• [Supplied data]
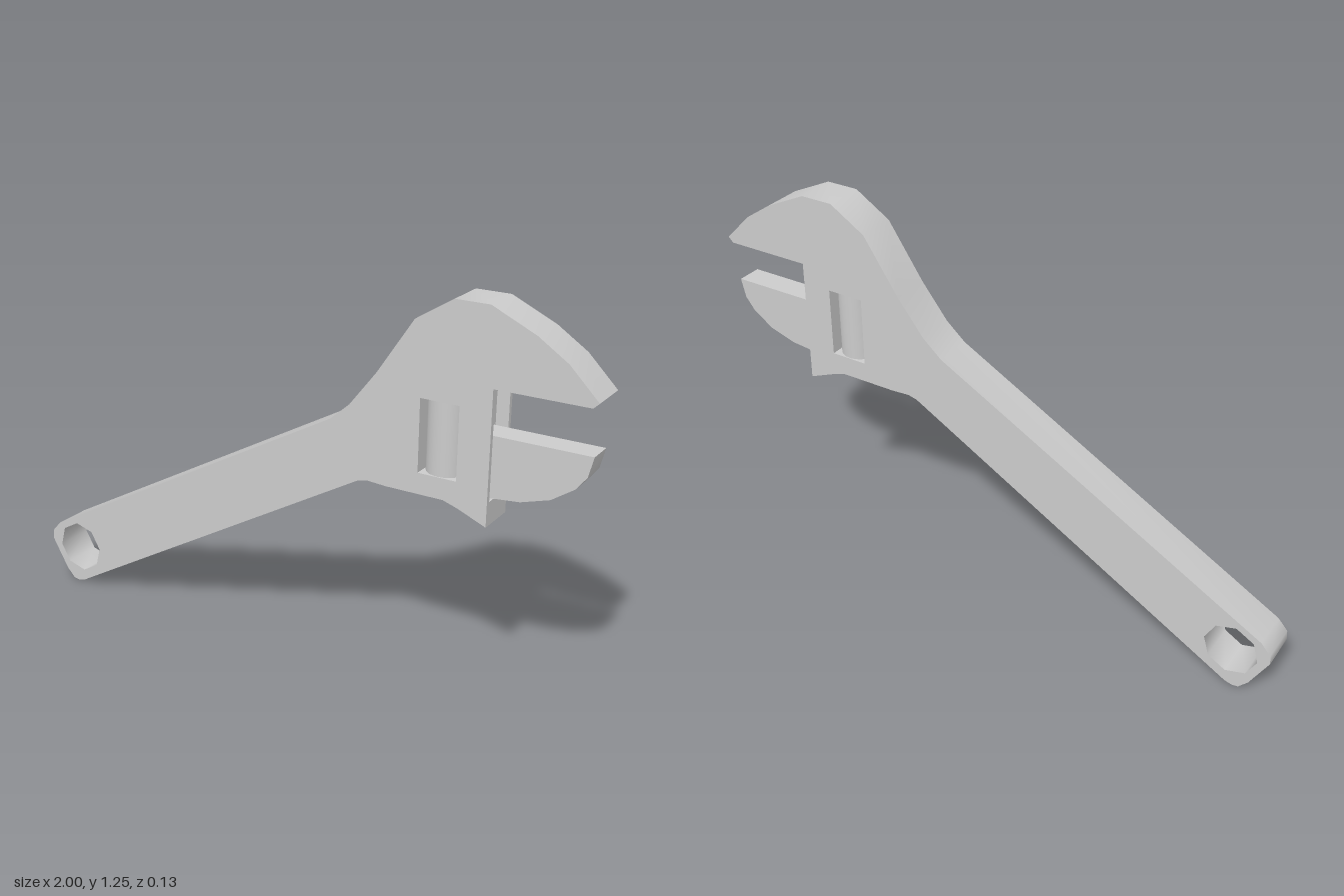
import * as THREE from 'three';
import { toCreasedNormals } from 'three/addons/utils/BufferGeometryUtils.js';

const HALF = 0.066;   // half thickness of the body
const FACE_X = 0.69;  // flat face that carries the jaw slot
const SLOT = { x: 0.65, y0: 0.675, y1: 1.005, z: 0.051 };

const points = (list) => list.map(([x, y]) => new THREE.Vector2(x, y));
const rect = (x0, y0, x1, y1) => points([[x0, y0], [x1, y0], [x1, y1], [x0, y1]]);

// Plate centred on z = 0, smooth along its curves and sharp at its rims
function plate(shape, half) {
  const geo = new THREE.ExtrudeGeometry(shape, { depth: half * 2, bevelEnabled: false });
  geo.translate(0, 0, -half);
  return toCreasedNormals(geo, 0.85);
}

// Removes the triangles lying wholly in the plane x = value
function dropFaceAtX(geo, value) {
  const pos = geo.attributes.position;
  const out = { position: [], normal: [] };
  for (let i = 0; i < pos.count; i += 3) {
    if ([0, 1, 2].every((k) => Math.abs(pos.getX(i + k) - value) < 1e-4)) continue;
    for (const name of ['position', 'normal']) {
      out[name].push(...geo.attributes[name].array.slice(i * 3, i * 3 + 9));
    }
  }
  const result = new THREE.BufferGeometry();
  for (const name of ['position', 'normal']) {
    result.setAttribute(name, new THREE.Float32BufferAttribute(out[name], 3));
  }
  return result;
}

export function createModel() {
  const group = new THREE.Group();
  const material = new THREE.MeshStandardMaterial({ color: 0xcccccc });
  const openMaterial = new THREE.MeshStandardMaterial({ color: 0xcccccc, side: THREE.DoubleSide });
  const add = (name, geometry, mat = material) => {
    const mesh = new THREE.Mesh(geometry, mat);
    mesh.name = name;
    group.add(mesh);
    return mesh;
  };

  // Handle, head and fixed jaw in one outline
  const body = new THREE.Shape(points([
    [-0.91, 0.003], [-0.89, 0], [-0.865, 0.006], [0.24, 0.636], [0.265, 0.65], [0.295, 0.657],
    [0.36, 0.653], [0.55, 0.653], [0.6, 0.637], [FACE_X, 0.6],
    [FACE_X, 1.018], [0.98, 1.018], [0.997, 1.035], [0.905, 1.127], [0.81, 1.19],
    [0.67, 1.255], [0.56, 1.255], [0.44, 1.18], [0.32, 1.0], [0.23, 0.885], [0.165, 0.828],
    [-0.965, 0.206], [-0.997, 0.17], [-1, 0.14], [-0.94, 0.035],
  ]));

  // Eight-sided hanging hole and the window for the worm screw
  const hole = [];
  for (let i = 0; i < 8; i++) {
    const a = THREE.MathUtils.degToRad(7 + i * 45);
    hole.push(new THREE.Vector2(-0.872 + 0.089 * Math.cos(a), 0.136 + 0.089 * Math.sin(a)));
  }
  body.holes.push(new THREE.Path(hole), new THREE.Path(rect(0.465, 0.72, 0.59, 0.95)));
  add('body', dropFaceAtX(plate(body, HALF), FACE_X));

  // Flat face around the slot opening
  const face = new THREE.Shape(rect(-HALF, 0.6, HALF, 1.018));
  face.holes.push(new THREE.Path(rect(-SLOT.z, SLOT.y0, SLOT.z, SLOT.y1)));
  const faceGeo = new THREE.ShapeGeometry(face);
  faceGeo.rotateY(Math.PI / 2);
  faceGeo.translate(FACE_X, 0, 0);
  add('slotFace', faceGeo);

  // Slot walls and floor: a box left open toward +x
  const slotGeo = new THREE.BoxGeometry(FACE_X - SLOT.x, SLOT.y1 - SLOT.y0, SLOT.z * 2);
  slotGeo.setIndex(Array.from(slotGeo.index.array).slice(6));
  slotGeo.clearGroups();
  slotGeo.translate((FACE_X + SLOT.x) / 2, (SLOT.y0 + SLOT.y1) / 2, 0);
  add('jawSlot', slotGeo, openMaterial);

  // Sliding lower jaw, seated in the slot
  const jaw = new THREE.Shape(points([
    [SLOT.x, 0.873], [SLOT.x, 0.68], [FACE_X, 0.683], [0.78, 0.692], [0.87, 0.72],
    [0.94, 0.768], [0.972, 0.81], [0.987, 0.873],
  ]));
  add('slidingJaw', plate(jaw, 0.042));

  // Worm screw standing in the window
  const worm = add('wormScrew', new THREE.CylinderGeometry(0.0625, 0.0625, 0.23, 24));
  worm.position.set(0.5275, 0.835, 0);

  return group;
}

• [Try it]
Your task for the entries above: copy exactly the span starting with the line with "const result = new THREE.BufferGeometry();" and going on through the line with "const body = new", both lines included, and nothing else.

• [Your solution]
  const result = new THREE.BufferGeometry();
  for (const name of ['position', 'normal']) {
    result.setAttribute(name, new THREE.Float32BufferAttribute(out[name], 3));
  }
  return result;
}

export function createModel() {
  const group = new THREE.Group();
  const material = new THREE.MeshStandardMaterial({ color: 0xcccccc });
  const openMaterial = new THREE.MeshStandardMaterial({ color: 0xcccccc, side: THREE.DoubleSide });
  const add = (name, geometry, mat = material) => {
    const mesh = new THREE.Mesh(geometry, mat);
    mesh.name = name;
    group.add(mesh);
    return mesh;
  };

  // Handle, head and fixed jaw in one outline
  const body = new THREE.Shape(points([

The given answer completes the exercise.